Photo Credit: Victor Lax


Humans crave meaning. Every time we see an image, our brains immediately begin the task of decoding it, filling in the blanks, and telling the story behind the picture. Our ability to tell stories and make sense of the world is what makes us human.


As a photographer, one of your goals should be to tell a story through your images. Naturally, you want your pictures to be technically strong, well composed, and pleasing to the eye. But that’s not enough – in order to really engage the viewer, your photo must make them look twice and work to understand what they are seeing.


If you can create a moment of surprise, or revelation, then you’re succeeding as a photographer.

Emotion is an invaluable tool for the storyteller – and the photographer. When you can express emotion in a picture, the viewer begins to create a storyline. Look for the raw emotion in a scene that you are shooting: the body language of the subject, the expression in their eyes – that’s where the stories live, and that’s what people relate to.



Photo credit: Sabina Mladin


Expressing Emotion

Both of the images in this blog post are from weddings, although they are far from your typical wedding shots. The first is a story of anticipation. As the bride descends the spiral staircase, the photographer builds a feeling of suspense. The viewer knows something that the subject does not – that the groom is about to see his bride for the first time, and that’s exciting. How does she look? What will he think? His body language is serene at the moment, but we know that’s all about to change… As the viewer, we’re intrigued and want to know more. That’s great storytelling with a single shot.

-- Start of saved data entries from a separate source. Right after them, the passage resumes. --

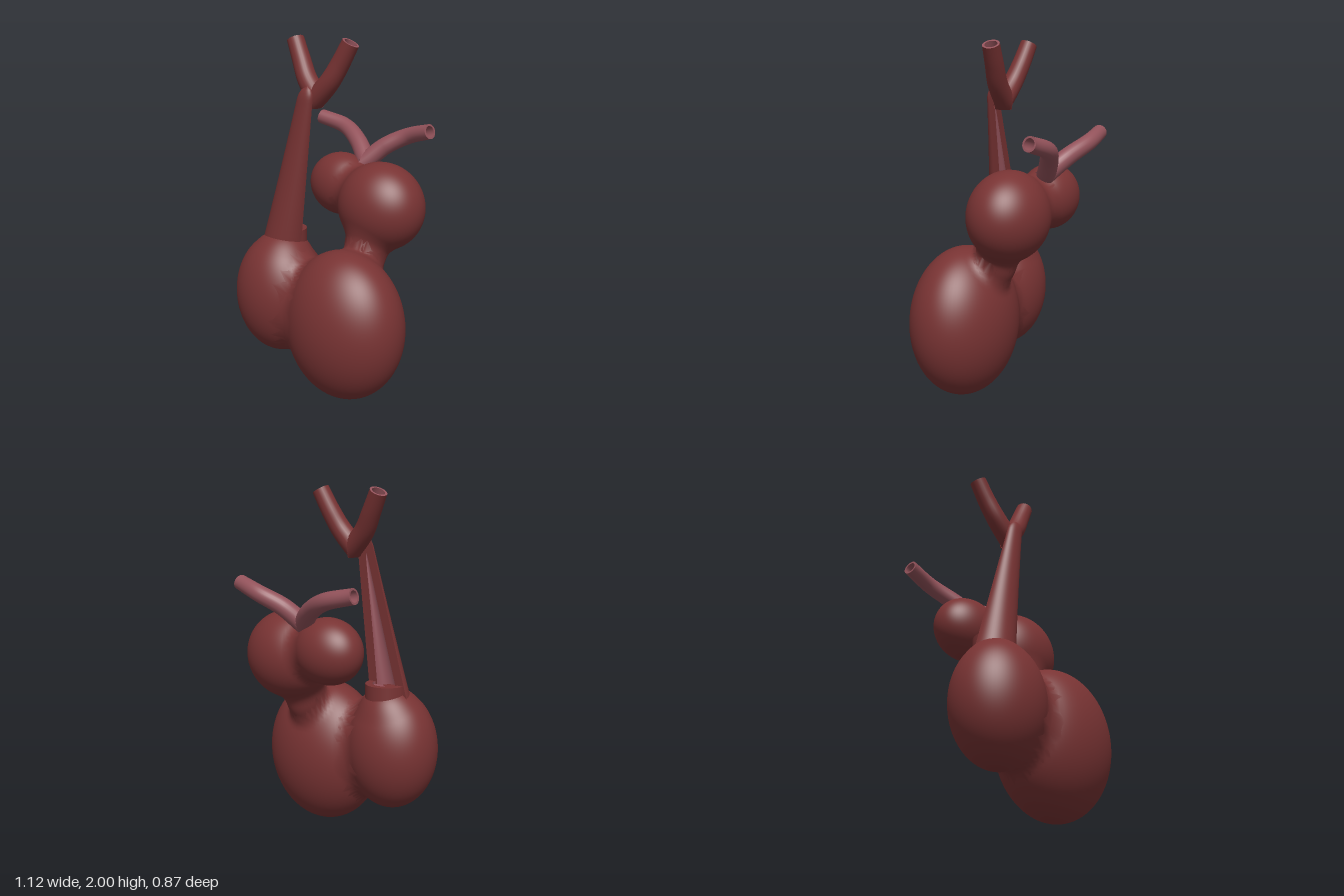
import * as THREE from 'three';

const V = (x, y, z) => new THREE.Vector3(x, y, z);
const flesh = new THREE.MeshStandardMaterial({ color: 0x783333, side: THREE.DoubleSide });
flesh.name = 'dark red muscle';
const lining = new THREE.MeshStandardMaterial({ color: 0x92525a, side: THREE.DoubleSide });
lining.name = 'pink vessel lining';

// Chambers as ellipsoids: name, centre, radii
const lobes = [
  ['largeVentricle', V(0.188, 0.43, 0.147), V(0.37, 0.43, 0.285)],
  ['smallVentricle', V(-0.285, 0.525, 0.175), V(0.275, 0.353, 0.247)],
  ['largeAtrium', V(0.2, 1.06, -0.15), V(0.265, 0.252, 0.221)],
  ['smallAtrium', V(-0.145, 1.13, -0.21), V(0.21, 0.185, 0.161)],
  ['valveNeck', V(0.17, 0.82, -0.06), V(0.115, 0.17, 0.112)],
  ['stalkRoot', V(-0.278, 0.76, 0.14), V(0.125, 0.12, 0.125)],
];

// Approximate distance to one ellipsoid
function ellipsoid(p, c, r) {
  const x = (p.x - c.x) / r.x, y = (p.y - c.y) / r.y, z = (p.z - c.z) / r.z;
  const k = Math.hypot(x, y, z);
  return k * (k - 1) / Math.max(1e-6, Math.hypot(x / r.x, y / r.y, z / r.z));
}

// Smooth union of all chambers
function field(p) {
  const K = 0.07;
  let d = 10;
  for (const [, c, r] of lobes) {
    const e = ellipsoid(p, c, r), h = Math.max(K - Math.abs(d - e), 0) / K;
    d = Math.min(d, e) - h * h * K / 4;
  }
  return d;
}

// A sphere whose vertices are pushed out to the blended surface
function lobeGeometry(c, r) {
  const g = new THREE.SphereGeometry(1, 80, 56);
  const pos = g.attributes.position, nor = g.attributes.normal;
  const dir = V(), p = V(), n = V(), e = 0.002;
  for (let i = 0; i < pos.count; i++) {
    dir.fromBufferAttribute(pos, i).multiply(r);
    let t = 0.98, prev = -1;
    for (; t < 1.35; t += 0.01) {
      const d = field(p.copy(c).addScaledVector(dir, t));
      if (d > 0) {
        t -= 0.01 * d / (d - prev);
        break;
      }
      prev = d;
    }
    p.copy(c).addScaledVector(dir, t);
    const slope = (x, y, z) => field(V(p.x + x, p.y + y, p.z + z)) - field(V(p.x - x, p.y - y, p.z - z));
    n.set(slope(e, 0, 0), slope(0, e, 0), slope(0, 0, e)).normalize();
    pos.setXYZ(i, p.x, p.y, p.z);
    nor.setXYZ(i, n.x, n.y, n.z);
  }
  return g;
}

// Surface patch from a function of u and v
function patch(nu, nv, f) {
  const g = new THREE.PlaneGeometry(1, 1, nu, nv);
  const pos = g.attributes.position, uv = g.attributes.uv;
  for (let i = 0; i < pos.count; i++) pos.setXYZ(i, ...f(uv.getX(i), uv.getY(i)));
  g.computeVertexNormals();
  return g;
}

export function createModel() {
  const model = new THREE.Group();
  const add = (name, geo, mat, parent = model) => {
    const m = new THREE.Mesh(geo, mat);
    m.name = name;
    parent.add(m);
    return m;
  };

  for (const [name, c, r] of lobes) add(name, lobeGeometry(c, r), flesh);

  // Hollow tapering branch, cut off at the plane x = seam and at a lowest height
  function branch(name, points, r0, r1, seam, floor, mat) {
    const group = new THREE.Group();
    group.name = name;
    model.add(group);
    const curve = new THREE.CatmullRomCurve3(points), SEG = 32, RAD = 24;
    const side = Math.sign(points.at(-1).x - seam);
    const end = curve.getPointAt(1), tangent = curve.getTangentAt(1);
    const wall = (scale) => {
      const g = new THREE.TubeGeometry(curve, SEG, 1, RAD);
      const pos = g.attributes.position, v = V();
      for (let i = 0; i < pos.count; i++) {
        const t = Math.floor(i / (RAD + 1)) / SEG, c = curve.getPointAt(t);
        v.fromBufferAttribute(pos, i).sub(c).multiplyScalar(scale * THREE.MathUtils.lerp(r0, r1, t)).add(c);
        if ((v.x - seam) * side < 0) v.x = seam;
        pos.setXYZ(i, v.x, Math.max(v.y, floor), v.z);
      }
      return g;
    };
    add('outerWall', wall(1), mat, group);
    add('innerWall', wall(0.74), lining, group);
    const rim = add('openRim', new THREE.RingGeometry(r1 * 0.74, r1, RAD), lining, group);
    rim.position.copy(end);
    rim.quaternion.setFromUnitVectors(V(0, 0, 1), tangent);
  }

  // Forked artery at the top
  for (const s of [-1, 1]) {
    const x = (d) => -0.0925 + s * d;
    branch('arteryBranch', [V(x(-0.05), 1.635, 0.068), V(x(0), 1.675, 0.062), V(x(0.085), 1.765, 0.05),
      V(x(0.145), 1.865, 0.032), V(x(0.205), 1.978, 0.017)], 0.063, 0.049, -0.0925, 1.61, flesh);
  }

  // Pink forked vein behind the atria
  branch('leftVein', [V(-0.06, 1.23, -0.23), V(-0.01, 1.275, -0.265), V(0.08, 1.365, -0.33),
    V(0.2, 1.43, -0.386), V(0.365, 1.477, -0.37)], 0.056, 0.043, -0.01, 0, lining);
  branch('rightVein', [V(0.04, 1.24, -0.24), V(-0.01, 1.275, -0.265), V(-0.13, 1.365, -0.335),
    V(-0.28, 1.435, -0.388), V(-0.455, 1.477, -0.37)], 0.056, 0.043, -0.01, 0, lining);

  // Great vessel: a tapering half pipe cut flat at the back
  const cut = 0.136;
  const cx = (v) => -0.287 + 0.19 * v;
  const cy = (v) => 0.83 + 0.91 * v;
  const outer = (v) => (0.131 - 0.083 * v) * Math.sqrt(Math.max(0, 1 - (Math.max(0, v - 0.92) / 0.08) ** 2));
  const inner = (v) => 0.55 * outer(v) * Math.sqrt(Math.max(0, 1 - v / 0.88));
  const half = (rad) => patch(32, 50, (u, v) => {
    const a = Math.PI * (1 - u), r = rad(v);
    return [cx(v) + r * Math.cos(a), cy(v), cut + r * Math.sin(a) * (0.92 - 0.3 * v)];
  });
  const vessel = new THREE.Group();
  vessel.name = 'greatVessel';
  model.add(vessel);
  add('vesselFront', half(outer), flesh, vessel);
  add('vesselGroove', half(inner), lining, vessel);
  for (const s of [-1, 1]) {
    add('vesselCutFace', patch(1, 50, (u, v) =>
      [cx(v) + s * THREE.MathUtils.lerp(inner(v), outer(v), u), cy(v), cut]), flesh, vessel);
  }

  // Open stump left at the foot of the cut vessel
  const arc = [40, 1, true, Math.PI / 2, Math.PI];
  const stump = new THREE.Group();
  stump.name = 'vesselStump';
  stump.position.set(-0.272, 0, cut);
  model.add(stump);
  const wall = (name, r, y0, y1, mat) => {
    const g = new THREE.CylinderGeometry(r, r, y1 - y0, arc[0], 1, true, Math.PI / 2, Math.PI);
    add(name, g, mat, stump).position.y = (y0 + y1) / 2;
  };
  const flat = (name, r0, r1, y, mat) => {
    const m = add(name, new THREE.RingGeometry(r0, r1, 40, 1, 0, Math.PI), mat, stump);
    m.rotation.x = -Math.PI / 2;
    m.position.y = y;
  };
  wall('stumpWall', 0.118, 0.76, 0.908, flesh);
  flat('stumpRim', 0.078, 0.118, 0.908, flesh);
  wall('stumpLining', 0.078, 0.885, 0.908, lining);
  flat('stumpLip', 0, 0.078, 0.893, lining);

  return model;
}
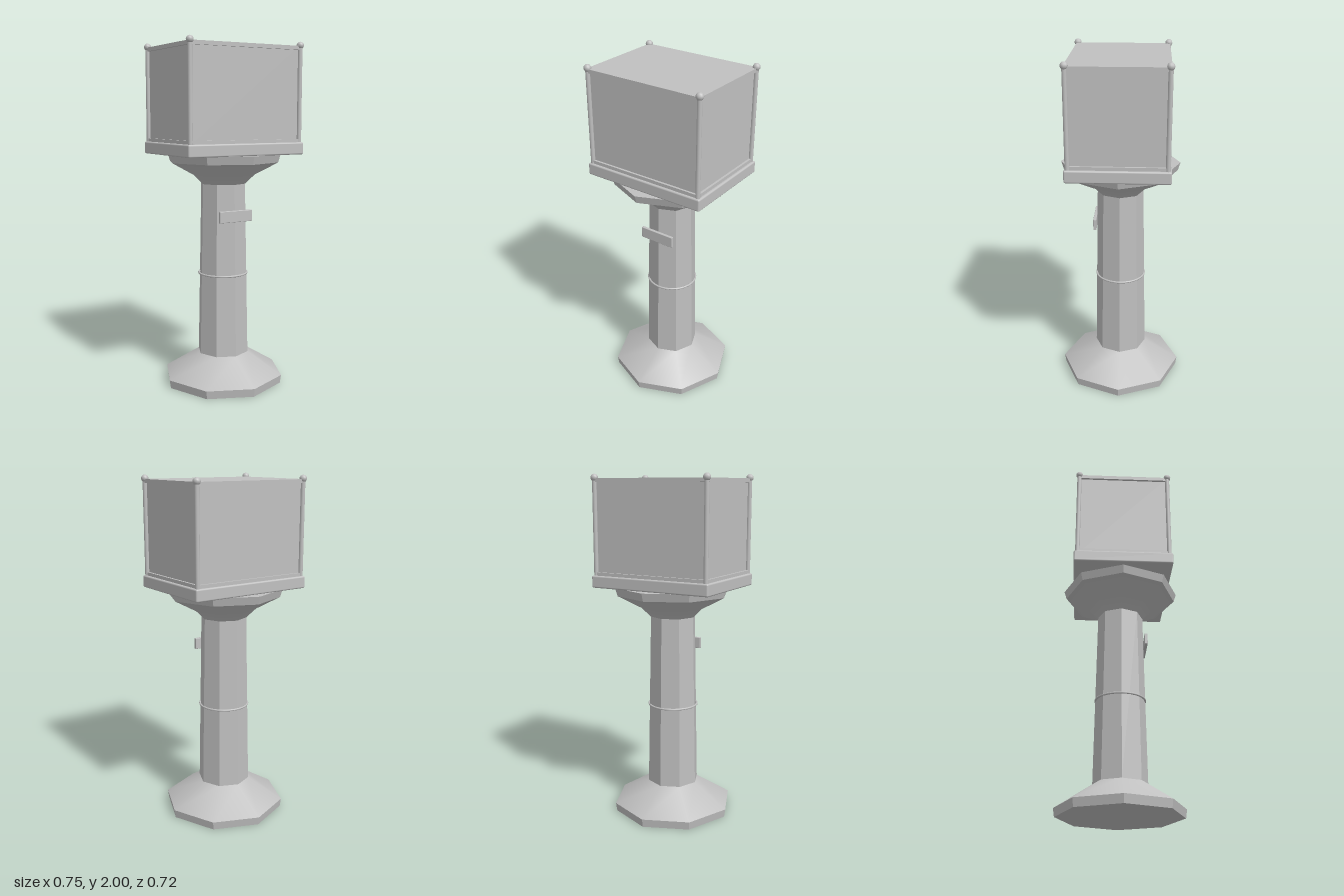
import * as THREE from 'three';
import { RoundedBoxGeometry } from 'three/addons/geometries/RoundedBoxGeometry.js';

export function createModel() {
  const model = new THREE.Group();
  model.name = 'displayPillar';
  const smooth = new THREE.MeshStandardMaterial({ color: 0xc0c0c0 });
  smooth.name = 'plain grey';

  const add = (name, geometry, x = 0, y = 0, z = 0, parent = model) => {
    const mesh = new THREE.Mesh(geometry, smooth);
    mesh.name = name;
    mesh.position.set(x, y, z);
    parent.add(mesh);
    return mesh;
  };

  // Eight-sided section between two heights, faceted or smoothly shaded
  const octagon = (name, r0, y0, r1, y1, faceted, open = false) => {
    let g = new THREE.CylinderGeometry(r1, r0, y1 - y0, 8, 1, open);
    if (faceted) {
      g = g.toNonIndexed();
      g.computeVertexNormals();
    }
    return add(name, g, 0, (y0 + y1) / 2, 0);
  };

  // Foot, shaft and flared capital
  octagon('footRim', 0.353, 0, 0.36, 0.048, true);
  octagon('footSlope', 0.36, 0.048, 0.15, 0.18, false, true);
  octagon('shaft', 0.153, 0.17, 0.133, 1.2, true);
  const flare = [[0.13, 1.19], [0.19, 1.247], [0.328, 1.32]].map(([r, y]) => new THREE.Vector2(r, y));
  add('capitalFlare', new THREE.LatheGeometry(flare, 8));
  octagon('capitalRim', 0.328, 1.32, 0.342, 1.366, true);

  // Thin round band about the shaft
  const band = add('shaftBand', new THREE.TorusGeometry(0.143, 0.006, 8, 32), 0, 0.66, 0);
  band.rotation.x = Math.PI / 2;

  // Small blank plaque on the front of the shaft
  add('plaque', new RoundedBoxGeometry(0.214, 0.066, 0.018, 2, 0.003), 0, 1.013, 0.145);

  // Platform and the closed case on it
  add('platform', new RoundedBoxGeometry(0.746, 0.07, 0.57, 3, 0.009), 0, 1.4, 0);
  add('casePanels', new THREE.BoxGeometry(0.692, 0.544, 0.52), 0, 1.704, 0);

  // Case frame: corner posts with ball finials, rails top and bottom
  const frame = new THREE.Group();
  frame.name = 'caseFrame';
  model.add(frame);
  const px = 0.352, pz = 0.265;
  const post = new THREE.CylinderGeometry(0.013, 0.013, 0.545, 12);
  const ball = new THREE.SphereGeometry(0.021, 10, 8);
  for (const sx of [-1, 1]) {
    for (const sz of [-1, 1]) {
      add('cornerPost', post, sx * px, 1.705, sz * pz, frame);
      add('finial', ball, sx * px, 1.979, sz * pz, frame);
    }
  }
  const longRail = new THREE.BoxGeometry(2 * px, 0.022, 0.014);
  const shortRail = new THREE.BoxGeometry(0.014, 0.022, 2 * pz);
  for (const y of [1.965, 1.443]) {
    for (const s of [-1, 1]) {
      add('longRail', longRail, 0, y, s * 0.266, frame);
      add('shortRail', shortRail, s * 0.352, y, 0, frame);
    }
  }
  return model;
}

The second image is driven by emotion. The elderly woman is clearly feeling something profound, but what does it have to do with weddings? It takes us a moment to spot the reflection of a bride being fitted for a dress in her glasses – and then we fill in the rest.


Great photos make the viewer do some of the work. They give us the space to project our own feelings and stories onto whatever it is that we’re seeing. They leave us wanting more and filling in the gaps. 


How Can You Achieve This?

Try and look at your subject with fresh eyes. Do your research and know your characters so that, when an opportunity presents itself, you know what you are looking for. Get in close. Don’t be afraid to be intimate with your subjects. Help them share what they are feeling with you. Take chances; with your angle and your viewpoint. If you make it unusual, you’ll force the viewer to see in a different way and be open to some new information.


Most of all, telling stories with photographs is a way of thinking. You never know when an opportunity will present itself, but you can train yourself to look for the moments that count and be ready for them when they arrive.